According to the OECD Better Life Index, the United States ranks ninth from the bottom among advanced nations in the category of “work-life balance.”
That study is part of the reason we’re seeing more articles published on the topic of productivity. Each aims to answer the burning question we’re all asking: How do we get more done in less time?
And while there are a multitude of strategies to help us reach max productivity, they can be difficult to adopt because the techniques go against the routines we’ve had for years. If you’ve struggled with habit-changing tips like waking up early, not breaking the chain, or regular exercise, you might want to check out the four D’s of productivity:
The four D’s of productivity are effective because practitioners don’t need to change a habit, but instead embrace a new system. The four D’s work whether you’re an early riser or a night owl. There are no biases to this system — and you don’t even have to wait 66 days for it to become ingrained as part of your routine.
Here’s how the four D’s system works:
If a task arrives on your plate and is both important and can only be done by you, deal with it immediately. Accomplishing the task and getting it off your to-do list prevents you from wasting time making a decision about whether you should start or not and frees you up for other projects after it’s done.
It could be something small like an email, or something big like a major project you were recently assigned. But that doesn’t matter. As long as the task fits the two criteria above, it’s up to you to do it.
In the event a task pops up that can be or should be dealt with by one of your team members or colleagues, delegate it. Not only does this free you up to focus on the more important tasks that lie ahead, the members of your team will stay busy with clear priorities.
Delete any and all tasks you deem unimportant. Instead of adding them to an ever-growing to-do list, deleting these tasks allows you to keep your list manageable and dedicate your time to projects of more importance.
Finally, if you’re unable to do one of the first three suggestions, set a reminder for yourself to revisit the task at a later time. Delaying a non-urgent project removes the pressure to get it done right away, and lets you target your important tasks first.
How to Use the 4 D’s of Productivity
To see what this looks like in practice, let’s say you have four tasks on your to-do list:
- Update annual team goals
- Schedule coffee with Leslie
- Answer a cold email
- Edit a blog post
Which “D” should you apply to each task? Here’s how I would use the 4 D’s system to prioritize these tasks:
- Your company’s executives are in search of updated yearly goals for your team. This is a pressing matter that can only be done by you. This is your do task.
- Delegate editing a post to a writer eager to learn how to edit. This way your blog calendar stays up to date and your team has established priorities.
- Although you want to get coffee with Leslie, scheduling that meeting right now will only cost you time. Delay that until after you’ve completed your “do” task.
- After checking your inbox, you see a cold email from a sales rep you don’t know.

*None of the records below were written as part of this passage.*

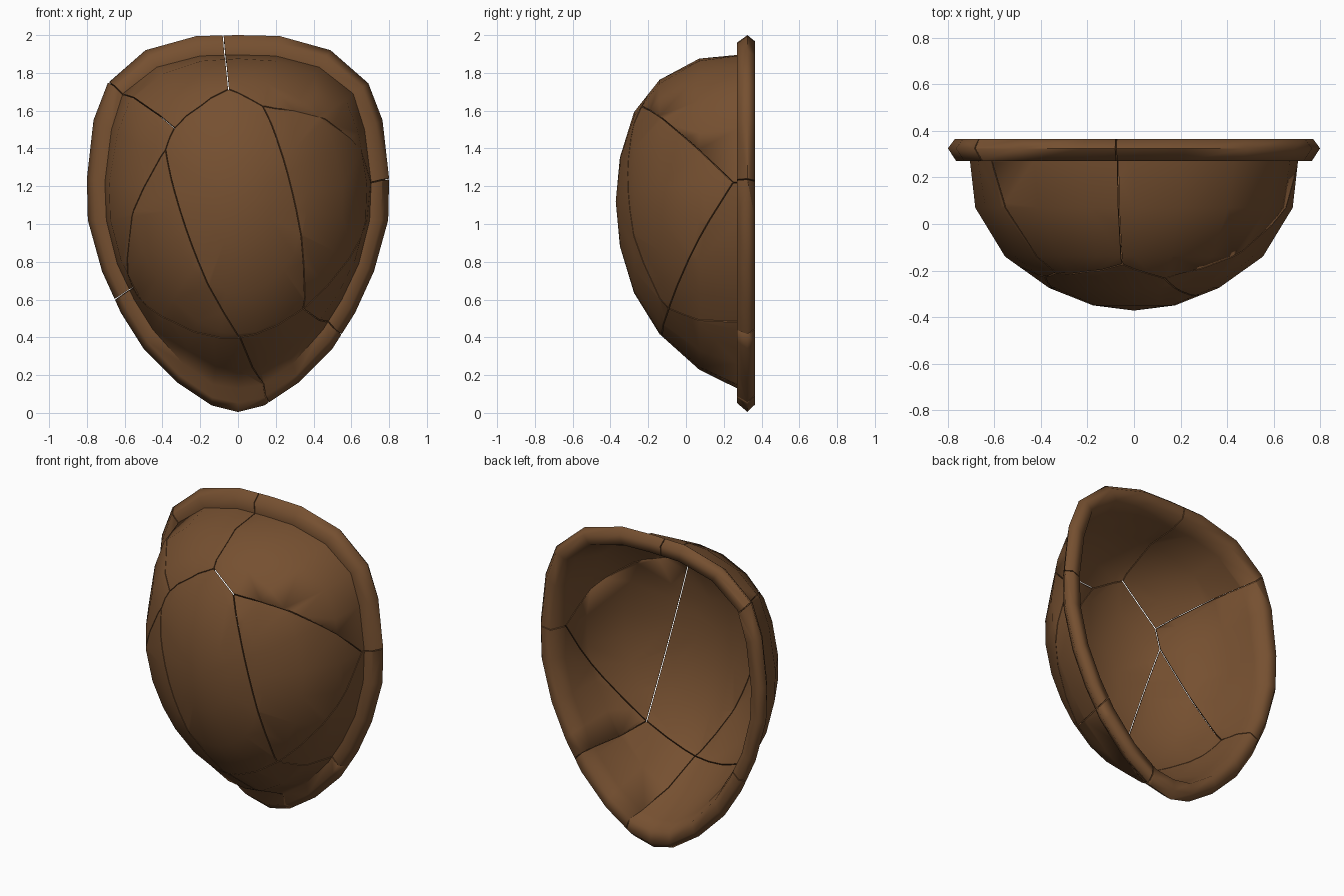
import bpy, bmesh, math
from mathutils import Vector

if "Cube" in bpy.data.objects:
    bpy.data.objects.remove(bpy.data.objects["Cube"])

mat = bpy.data.materials.new("brown_shell")
mat.diffuse_color = (0.18, 0.08, 0.03, 1)
mat.use_nodes = True
mat.node_tree.nodes["Principled BSDF"].inputs["Base Color"].default_value = mat.diffuse_color

# Half outlines (x, z) from top to bottom: rim edge and dome edge
RIM = [(0, 2.0), (.22, 1.995), (.49, 1.92), (.69, 1.745), (.765, 1.55), (.80, 1.24), (.795, 1.02),
       (.72, .75), (.62, .53), (.50, .34), (.32, .16), (.14, .04), (0, .005)]
DOME = [(0, 1.895), (.20, 1.89), (.43, 1.83), (.61, 1.69), (.67, 1.50), (.705, 1.22), (.697, 1.02),
        (.64, .79), (.55, .60), (.45, .44), (.29, .26), (.13, .15), (0, .13)]
POLE = 1.12
# Dome rings: y, size toward the top, side and bottom, and how far the outline rounds to an oval
RINGS = [(.27, 1, 1, 1, 0), (.07, .975, .97, .90, .3), (-.14, .83, .79, .71, .7),
         (-.275, .61, .52, .49, 1), (-.35, .30, .25, .24, 1)]
FRONT, WALL = -.372, .03


def full(half):
    return half + [(-x, z) for x, z in half[-2:0:-1]]


rim, dome = full(RIM), full(DOME)
N = len(rim)


def dome_ring(ring, inset):
    y, top, side, bottom, rounding = ring
    out = []
    for x, z in dome:
        d = Vector((x, z - POLE))
        u = d.normalized()
        oval = 1 / math.hypot(u.x / .705, u.y / (.775 if u.y > 0 else .99))
        k = side + ((top if u.y > 0 else bottom) - side) * u.y ** 2
        r = (d.length + (oval - d.length) * rounding) * k - inset * k ** .5
        out.append((u.x * r, y + inset * (1 - k), POLE + u.y * r))
    return out


def rim_ring(f, y):
    return [(a + (c - a) * f, y, b + (d - b) * f) for (a, b), (c, d) in zip(dome, rim)]


# Shell: outer dome, rolled rim, then inner dome, as one closed skin
loops = [dome_ring(r, 0) for r in reversed(RINGS)]
loops += [rim_ring(f, y) for f, y in [(.62, .27), (1, .325), (.68, .366), (.05, .356)]]
loops += [dome_ring(r, WALL) for r in RINGS]
bm = bmesh.new()
rows = [[bm.verts.new(p) for p in loop] for loop in loops]
for a, b in zip(rows, rows[1:]):
    for i in range(N):
        j = (i + 1) % N
        bm.faces.new((a[i], a[j], b[j], b[i]))
for row, y in ((rows[0], FRONT), (rows[-1], FRONT + WALL)):
    tip = bm.verts.new((0, y, POLE))
    for i in range(N):
        bm.faces.new((row[i], row[(i + 1) % N], tip))
bmesh.ops.recalc_face_normals(bm, faces=bm.faces)
me = bpy.data.meshes.new("cracked_shell")
bm.to_mesh(me)
bm.free()
me.materials.append(mat)
shell = bpy.data.objects.new("cracked_shell", me)
bpy.context.collection.objects.link(shell)
bpy.context.view_layer.objects.active = shell
shell.select_set(True)

# Crack junctions on the dome and where cracks leave through the rim
P = dict(a=(-.05, -.17, 1.71), b=(.13, -.23, 1.62), d=(-.38, -.22, 1.39), g=(-.33, -.20, 1.50),
         e=(.36, -.11, .53), f=(.01, -.12, .40), h=(-.60, .13, .63), k=(.70, .25, 1.22),
         top=(-.08, .45, 2.0), upper_left=(-.70, .45, 1.74), right=(.80, .45, 1.23),
         lower_right=(.56, .45, .43), bottom=(.19, .45, .05), lower_left=(-.66, .45, .60))
CRACKS = [("a", "top"), ("a", "b"), ("a", "g"), ("g", "d"), ("g", "upper_left"), ("b", "e"),
          ("b", "k"), ("k", "e"), ("k", "right"), ("e", "lower_right"), ("e", "f"),
          ("f", "bottom"), ("f", "d"), ("f", "h"), ("d", "h"), ("h", "lower_left")]
CENTRE = Vector((0, .33, 1.05))
GAP = .005


def volume(mesh):
    b = bmesh.new()
    b.from_mesh(mesh)
    v = b.calc_volume()
    b.free()
    return v


def cut_crack(p, q):
    """Cut a thin wedge that fans out from the centre through p and q."""
    u, v = (Vector(p) - CENTRE) * 1.5, (Vector(q) - CENTRE) * 1.5
    n = u.cross(v).normalized() * GAP / 2
    pad = (v - u).normalized() * .003
    tri = [CENTRE, CENTRE + u - pad, CENTRE + v + pad]
    b = bmesh.new()
    lo = [b.verts.new(t - n) for t in tri]
    hi = [b.verts.new(t + n) for t in tri]
    b.faces.new(lo)
    b.faces.new(hi)
    for i in range(3):
        j = (i + 1) % 3
        b.faces.new((lo[i], lo[j], hi[j], hi[i]))
    bmesh.ops.recalc_face_normals(b, faces=b.faces)
    m = bpy.data.meshes.new("crack_cutter")
    b.to_mesh(m)
    b.free()
    cutter = bpy.data.objects.new("crack_cutter", m)
    cutter.hide_render = True
    bpy.context.collection.objects.link(cutter)
    before = shell.data.copy()
    # Fall back to the second solver if the first one loses a fragment
    for solver in ('EXACT', 'MANIFOLD'):
        shell.data = before.copy()
        mod = shell.modifiers.new("crack", 'BOOLEAN')
        mod.operation, mod.solver, mod.object = 'DIFFERENCE', solver, cutter
        bpy.ops.object.modifier_apply(modifier=mod.name)
        if volume(shell.data) > volume(before) * .97:
            break
    bpy.data.objects.remove(cutter)


for s, t in CRACKS:
    cut_crack(P[s], P[t])

bpy.ops.object.shade_smooth_by_angle(angle=math.radians(74))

Immediately delete this so you don’t lose focus.
Here’s a handy visual that can help you prioritize tasks according to the 4 D’s of productivity:
Maximum productivity can be difficult to achieve because you often need to develop a new habit — and habits are difficult to maintain after a few days or weeks. With the four D’s of productivity, you don’t need to develop a new habit, but to instead embrace a system. Get started improving your productivity right away with this simple system.